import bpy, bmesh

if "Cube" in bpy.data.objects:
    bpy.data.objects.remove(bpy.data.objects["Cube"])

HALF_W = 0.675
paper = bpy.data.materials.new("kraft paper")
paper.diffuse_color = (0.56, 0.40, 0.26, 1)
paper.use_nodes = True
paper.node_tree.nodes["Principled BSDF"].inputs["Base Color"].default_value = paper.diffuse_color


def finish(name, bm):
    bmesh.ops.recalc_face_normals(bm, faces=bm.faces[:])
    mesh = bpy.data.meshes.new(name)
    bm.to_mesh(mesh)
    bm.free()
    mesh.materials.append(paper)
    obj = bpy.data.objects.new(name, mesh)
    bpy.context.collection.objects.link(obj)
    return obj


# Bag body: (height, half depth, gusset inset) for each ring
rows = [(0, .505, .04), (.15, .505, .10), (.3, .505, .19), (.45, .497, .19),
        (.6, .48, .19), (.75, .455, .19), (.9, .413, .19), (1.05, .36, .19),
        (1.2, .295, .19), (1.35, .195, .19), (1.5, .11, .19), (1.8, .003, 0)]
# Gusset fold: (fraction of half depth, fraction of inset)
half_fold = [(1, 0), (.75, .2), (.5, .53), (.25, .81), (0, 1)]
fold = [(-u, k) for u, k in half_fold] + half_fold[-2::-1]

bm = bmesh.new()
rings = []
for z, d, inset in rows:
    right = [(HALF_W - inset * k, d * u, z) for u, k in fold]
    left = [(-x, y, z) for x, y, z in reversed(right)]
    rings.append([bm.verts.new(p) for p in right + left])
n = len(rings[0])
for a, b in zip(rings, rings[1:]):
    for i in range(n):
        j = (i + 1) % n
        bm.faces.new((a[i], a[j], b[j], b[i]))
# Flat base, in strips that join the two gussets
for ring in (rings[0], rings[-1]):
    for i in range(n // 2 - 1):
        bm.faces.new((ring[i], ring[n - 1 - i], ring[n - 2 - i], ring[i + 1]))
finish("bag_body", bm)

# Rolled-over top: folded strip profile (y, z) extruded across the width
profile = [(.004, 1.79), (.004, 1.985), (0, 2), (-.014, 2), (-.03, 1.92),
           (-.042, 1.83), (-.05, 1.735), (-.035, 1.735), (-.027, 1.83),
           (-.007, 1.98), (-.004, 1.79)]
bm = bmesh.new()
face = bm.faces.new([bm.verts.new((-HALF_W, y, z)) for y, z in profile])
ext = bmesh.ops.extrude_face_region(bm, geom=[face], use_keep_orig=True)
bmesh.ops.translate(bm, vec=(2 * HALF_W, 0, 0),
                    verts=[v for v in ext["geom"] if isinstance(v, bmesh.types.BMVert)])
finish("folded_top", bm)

AIM OF THE TASK
A verbatim reproduction of all the records above is the expected answer.

ANSWER BELOW
import bpy, bmesh

if "Cube" in bpy.data.objects:
    bpy.data.objects.remove(bpy.data.objects["Cube"])

HALF_W = 0.675
paper = bpy.data.materials.new("kraft paper")
paper.diffuse_color = (0.56, 0.40, 0.26, 1)
paper.use_nodes = True
paper.node_tree.nodes["Principled BSDF"].inputs["Base Color"].default_value = paper.diffuse_color


def finish(name, bm):
    bmesh.ops.recalc_face_normals(bm, faces=bm.faces[:])
    mesh = bpy.data.meshes.new(name)
    bm.to_mesh(mesh)
    bm.free()
    mesh.materials.append(paper)
    obj = bpy.data.objects.new(name, mesh)
    bpy.context.collection.objects.link(obj)
    return obj


# Bag body: (height, half depth, gusset inset) for each ring
rows = [(0, .505, .04), (.15, .505, .10), (.3, .505, .19), (.45, .497, .19),
        (.6, .48, .19), (.75, .455, .19), (.9, .413, .19), (1.05, .36, .19),
        (1.2, .295, .19), (1.35, .195, .19), (1.5, .11, .19), (1.8, .003, 0)]
# Gusset fold: (fraction of half depth, fraction of inset)
half_fold = [(1, 0), (.75, .2), (.5, .53), (.25, .81), (0, 1)]
fold = [(-u, k) for u, k in half_fold] + half_fold[-2::-1]

bm = bmesh.new()
rings = []
for z, d, inset in rows:
    right = [(HALF_W - inset * k, d * u, z) for u, k in fold]
    left = [(-x, y, z) for x, y, z in reversed(right)]
    rings.append([bm.verts.new(p) for p in right + left])
n = len(rings[0])
for a, b in zip(rings, rings[1:]):
    for i in range(n):
        j = (i + 1) % n
        bm.faces.new((a[i], a[j], b[j], b[i]))
# Flat base, in strips that join the two gussets
for ring in (rings[0], rings[-1]):
    for i in range(n // 2 - 1):
        bm.faces.new((ring[i], ring[n - 1 - i], ring[n - 2 - i], ring[i + 1]))
finish("bag_body", bm)

# Rolled-over top: folded strip profile (y, z) extruded across the width
profile = [(.004, 1.79), (.004, 1.985), (0, 2), (-.014, 2), (-.03, 1.92),
           (-.042, 1.83), (-.05, 1.735), (-.035, 1.735), (-.027, 1.83),
           (-.007, 1.98), (-.004, 1.79)]
bm = bmesh.new()
face = bm.faces.new([bm.verts.new((-HALF_W, y, z)) for y, z in profile])
ext = bmesh.ops.extrude_face_region(bm, geom=[face], use_keep_orig=True)
bmesh.ops.translate(bm, vec=(2 * HALF_W, 0, 0),
                    verts=[v for v in ext["geom"] if isinstance(v, bmesh.types.BMVert)])
finish("folded_top", bm)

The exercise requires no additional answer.